Video Game legends rarely need a rebirth, but Castelvania, the long running vampire slasher that debuted on theFamily Disk Computer System in September of 1986 had it a brick wall. Once standing among the medium’s elite, groan worthy installments and terrible spin-offs led many gamers to believe that the series was finished. Something had to be done if the Belmont clan was to be saved.
That something apparently was Hideo Kojima. The legendary developer and producer of the Metal Gear Solid franchise has been handed the reins to the struggling franchise and presents us with a much darker and much more grown up telling of the Castlevania saga. Ironically, n the process of finding this new identity however, the game looses any sense of individuality. This, coupled with a series of frustrating design issues and technical snafus limit the potential of what could have been a downright thrilling rebirth.
In Lords of Shadow, players take control of Gabriel Belmont, rather than series mainstay Simon during a time dubbed as “the end of days.” Belmont is on a quest to resurrect his wife, and sets out to find a mystical item that can bring the dead back to life. AS you’ve probably guessed, the journey won’t be an easy one — you’ll have to travel through a forbidden land where the Necromantic Wars took place years ago, and as a result, are completely over run by zombies, werewolves and of course, vampires. The plot, as convoluted as it may sound plays out rather nicely in an impressive universe. The game features impressive voice acting and narration by one Patrick “Jean Luc Picard/Avery Bullock” Stewart. Shortly into the game though you’ll realize that the game’s alluring universe never truly gets explored to the extent it deserves. Sure, there’s a few notes and a bit information doled out during cutscenes, but you can’t help but feel like you want more.
Lords of Shadow’s main draw for most players should be in the game’s impressive, God of War like combat system. You know how Kratos has his chaos blades? Gabriel has his whip – and the effects are stunningly similar. You’ll have access to two different attack types – one short but powerful and the other long but weaker to dish out dizzying combos on unsuspecting baddies. It’s definitely not a bad thing that the combat mechanics are so similar to that of Sony’s Greek mythology trilogy, but where Castlevania really sets itself apart is with is the weaponry selection later on in the game. As you progress through Gabriel’s quest, you’ll gain access to weapons like silver daggers, holy water and even fairies that are each better used in certain situations than others. This of course brings an undeniably fun and rewarding strategy aspect to the world. At least it saves you from the sorry ass magic that seems to have been thrown in at the last second.

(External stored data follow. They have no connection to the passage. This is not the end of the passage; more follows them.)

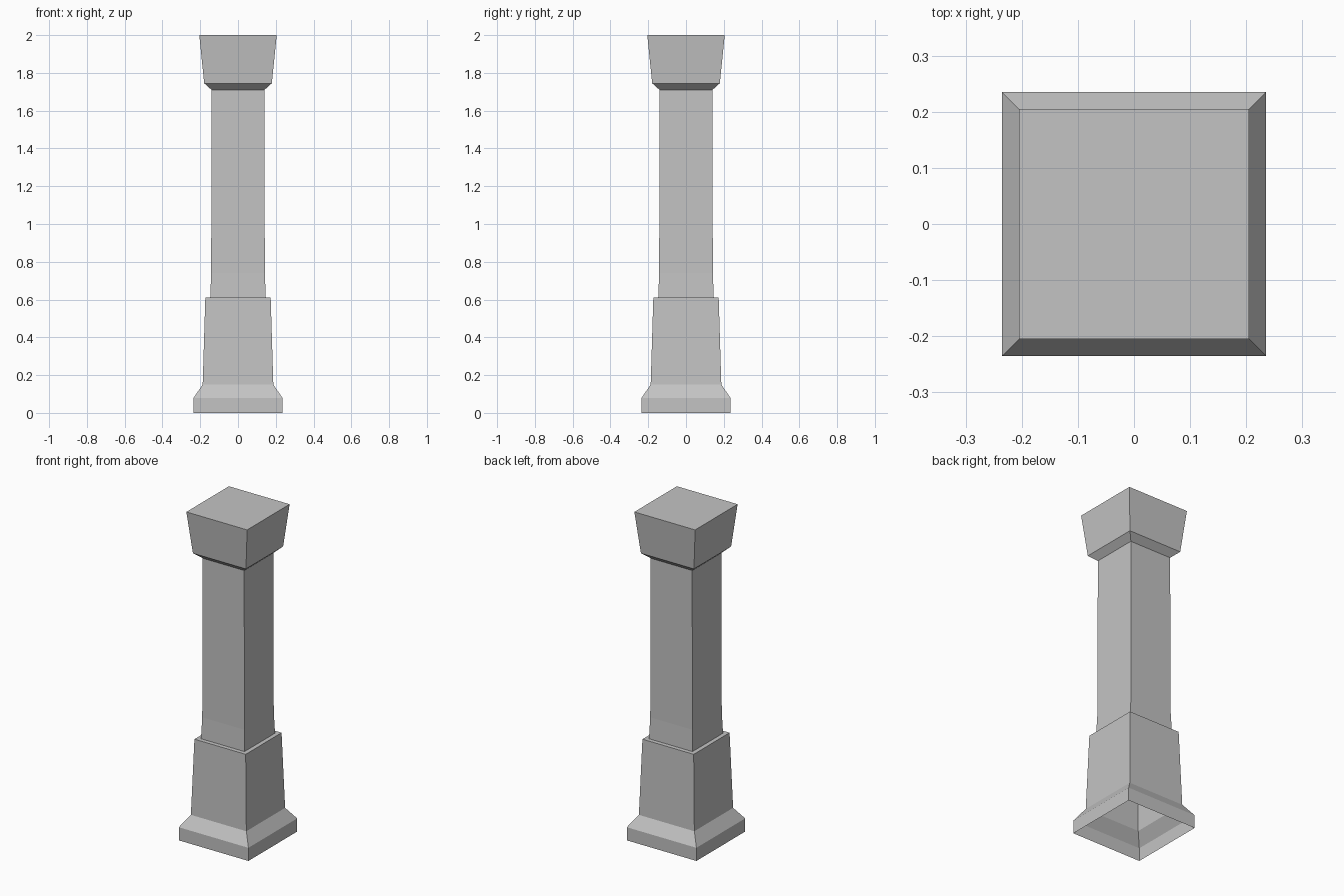
import bpy
import bmesh

cube = bpy.data.objects.get("Cube")
if cube:
    bpy.data.objects.remove(cube, do_unlink=True)

stone = bpy.data.materials.new("grey stone")
stone.use_nodes = True
colour = (0.55, 0.55, 0.55, 1)
stone.diffuse_color = colour
stone.node_tree.nodes["Principled BSDF"].inputs["Base Color"].default_value = colour


def square_shell(name, profile, cap_top=False):
    """Stack square rings of (half width, height) and join them with flat walls."""
    bm = bmesh.new()
    rings = []
    for half, z in profile:
        corners = ((-1, -1), (1, -1), (1, 1), (-1, 1))
        rings.append([bm.verts.new((half * x, half * y, z)) for x, y in corners])
    for low, high in zip(rings, rings[1:]):
        for i in range(4):
            j = (i + 1) % 4
            bm.faces.new((low[i], low[j], high[j], high[i]))
    if cap_top:
        bm.faces.new(rings[-1])
    mesh = bpy.data.meshes.new(name)
    bm.to_mesh(mesh)
    bm.free()
    mesh.materials.append(stone)
    obj = bpy.data.objects.new(name, mesh)
    bpy.context.collection.objects.link(obj)
    return obj


# Hollow pedestal: open foot, sloped moulding, tapered block and top ledge
square_shell("pedestal", [(0.235, 0), (0.235, 0.08), (0.187, 0.15),
                          (0.173, 0.61), (0.147, 0.61)])

# Shaft, slightly flared at the foot
square_shell("shaft", [(0.147, 0.61), (0.142, 0.74), (0.14, 1.71)])

# Capital: chamfered underside, outward leaning sides and flat top
square_shell("capital", [(0.14, 1.71), (0.179, 1.745), (0.205, 2.0)], cap_top=True)
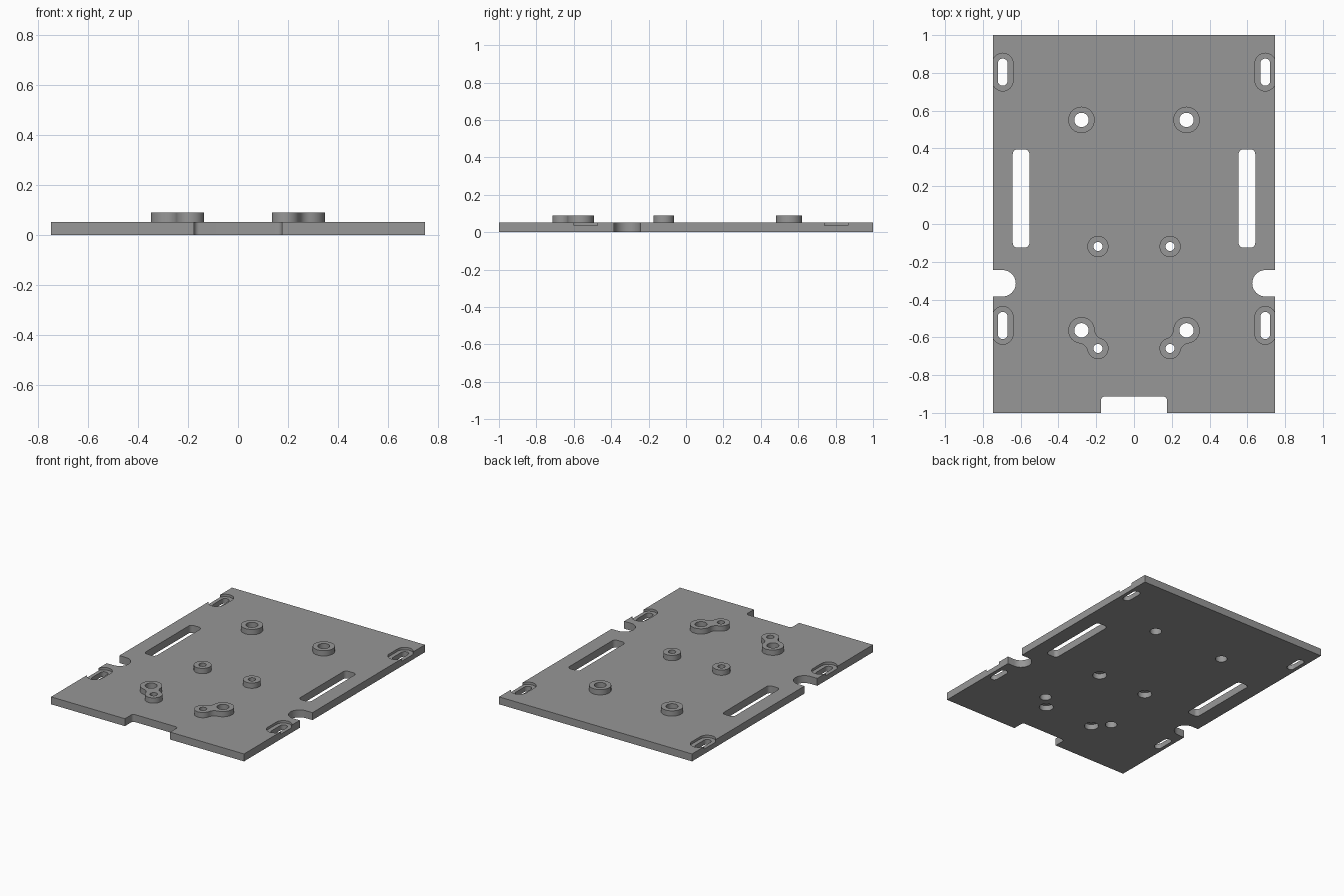
import bpy, bmesh, math
from mathutils import Vector

if "Cube" in bpy.data.objects:
    bpy.data.objects.remove(bpy.data.objects["Cube"])

T = 0.052          # plate thickness
BOSS_TOP = 0.089   # top of the standoffs
HALF_X = 0.747


def arc(c, r, a0, a1, n):
    """Points on an arc from angle a0 to a1."""
    return [Vector((c[0] + r * math.cos(a0 + (a1 - a0) * i / n),
                    c[1] + r * math.sin(a0 + (a1 - a0) * i / n))) for i in range(n + 1)]


def rounded(cx, cy, hx, hy, r, n=10):
    """Rounded rectangle; also gives circles and slots."""
    pts = []
    for k, (sx, sy) in enumerate([(1, 1), (-1, 1), (-1, -1), (1, -1)]):
        a = k * math.pi / 2
        pts += arc((cx + sx * (hx - r), cy + sy * (hy - r)), r, a, a + math.pi / 2, n)
    return pts


def circle(cx, cy, r):
    return rounded(cx, cy, r, r, r)


def dumbbell(a, b, ra, rb, f):
    """Two circles joined by concave fillets of radius f."""
    a, b = Vector(a), Vector(b)
    d = (b - a).length
    fx = (d * d + (ra + f) ** 2 - (rb + f) ** 2) / (2 * d)
    h = math.sqrt((ra + f) ** 2 - fx * fx)
    ta, tb, pi = math.atan2(h, fx), math.atan2(h, d - fx), math.pi
    pts = (arc((0, 0), ra, ta, 2 * pi - ta, 32) + arc((fx, -h), f, pi - ta, tb, 8)
           + arc((d, 0), rb, tb - pi, pi - tb, 28) + arc((fx, h), f, -tb, ta - pi, 8))
    u = (b - a) / d
    v = Vector((-u.y, u.x))
    return [a + u * p.x + v * p.y for p in pts]


def prism(name, pts, z0, z1, side=1):
    """Closed solid from an outline, mirrored in x when side is -1."""
    clean = []
    for p in pts:
        if not clean or (p - clean[-1]).length > 1e-4:
            clean.append(p)
    if (clean[0] - clean[-1]).length < 1e-4:
        clean.pop()
    bm = bmesh.new()
    low = [bm.verts.new((p.x * side, p.y, z0)) for p in clean]
    high = [bm.verts.new((p.x * side, p.y, z1)) for p in clean]
    bm.faces.new(low)
    bm.faces.new(high)
    for i in range(len(clean)):
        j = (i + 1) % len(clean)
        bm.faces.new((low[i], low[j], high[j], high[i]))
    bmesh.ops.recalc_face_normals(bm, faces=bm.faces)
    me = bpy.data.meshes.new(name)
    bm.to_mesh(me)
    bm.free()
    ob = bpy.data.objects.new(name, me)
    bpy.context.collection.objects.link(ob)
    return ob


# Base plate
box = [Vector(p) for p in ((-HALF_X, -1), (HALF_X, -1), (HALF_X, 1), (-HALF_X, 1))]
plate = prism("mounting_plate", box, 0, T)
grey = bpy.data.materials.new("grey")
grey.diffuse_color = (0.31, 0.31, 0.31, 1)
grey.use_nodes = True
grey.node_tree.nodes["Principled BSDF"].inputs["Base Color"].default_value = grey.diffuse_color
plate.data.materials.append(grey)
bpy.context.view_layer.objects.active = plate
plate.select_set(True)


def combine(tool, operation):
    """Apply one boolean to the plate and discard the tool."""
    tool.hide_render = True
    tool.data.materials.append(grey)
    mod = plate.modifiers.new("shape", 'BOOLEAN')
    mod.operation, mod.solver, mod.object = operation, 'EXACT', tool
    bpy.ops.object.modifier_apply(modifier=mod.name)
    bpy.data.objects.remove(tool)


def cut(pts, z0=-0.1, z1=0.2, side=1):
    combine(prism("cutter", pts, z0, z1, side), 'DIFFERENCE')


BIG = [(0.278, 0.551), (0.278, -0.563)]
SMALL = [(0.191, -0.119), (0.191, -0.659)]

for s in (1, -1):
    # Raised standoffs, the front pair joined into a dumbbell
    for pts in (circle(*BIG[0], 0.07), circle(*SMALL[0], 0.056),
                dumbbell(BIG[1], SMALL[1], 0.07, 0.056, 0.05)):
        combine(prism("standoff", pts, 0.02, BOSS_TOP, s), 'UNION')
    # Plain screw holes
    for p in BIG:
        cut(circle(*p, 0.038), side=s)
    # Small screw holes with head recesses underneath
    for p in SMALL:
        cut(circle(*p, 0.024), side=s)
        cut(circle(*p, 0.046), z1=0.038, side=s)
    # Edge slots with shallow recesses
    for y in (0.804, -0.537):
        cut(rounded(0.695, y, 0.055, 0.1, 0.055), z0=0.035, side=s)
        cut(rounded(0.695, y, 0.026, 0.072, 0.026), side=s)
    # Long side slots
    cut(rounded(0.598, 0.135, 0.044, 0.26, 0.025), side=s)
    # Round-ended side notches
    cut(rounded(0.826, -0.314, 0.2, 0.07, 0.07), side=s)

# Front notch
cut(rounded(0, -1.01, 0.175, 0.097, 0.02))

bpy.ops.object.shade_smooth_by_angle(angle=math.radians(30))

If the game’s strong suit is its combat sequences, it’s other half, the puzzle aspects are its weakest. Though there are a few quality ones sprinkled throughout the game, most of Castlevania’s puzzle elements are absurdly easy and serve merely as ways to break up the game’s action sequences. Even worse yet is the fact that if for some reason you can’t figure out a puzzle, you can “buy” the solution with hints. Cheap much?
Technically speaking, Lords of Shadow is a mixed bag, it’s detailed visuals mix well with superbly done animations, but there are still a few frustrating and clumsy elements here. Key among them is the fixed camera, which seems like it was programmed to make even the simplest solutions all the more difficult. Many portions of the game require Gabriel to traverse tight passages or deal with surrounding enemies, and more often than not, you’ll be faced with a camera that likes to position itself at the worst possible angle – often taking the focus off of your goal, forcing you to take on a lot of damage. It was also apparent that the game wasn’t playing by any set of predetermined rules very early on, as attacks often don’t land with the same damage as before – like the obstacle that wasn’t destroyed by my strong attack unlike the one previous to it that was.
The Blast Factor: Castlevania: Lords of Shadow clocks in at roughly 15 hours of gameplay if you go searching for everything you can. Though it’s easily a great restart for the franchise, the game pales in comparison to those it tries to emulate. As one of the longest franchises in modern gaming, I longed for Castelvania: Lords of Shadow to be fresh, to be new, but sadly, that’s not the case.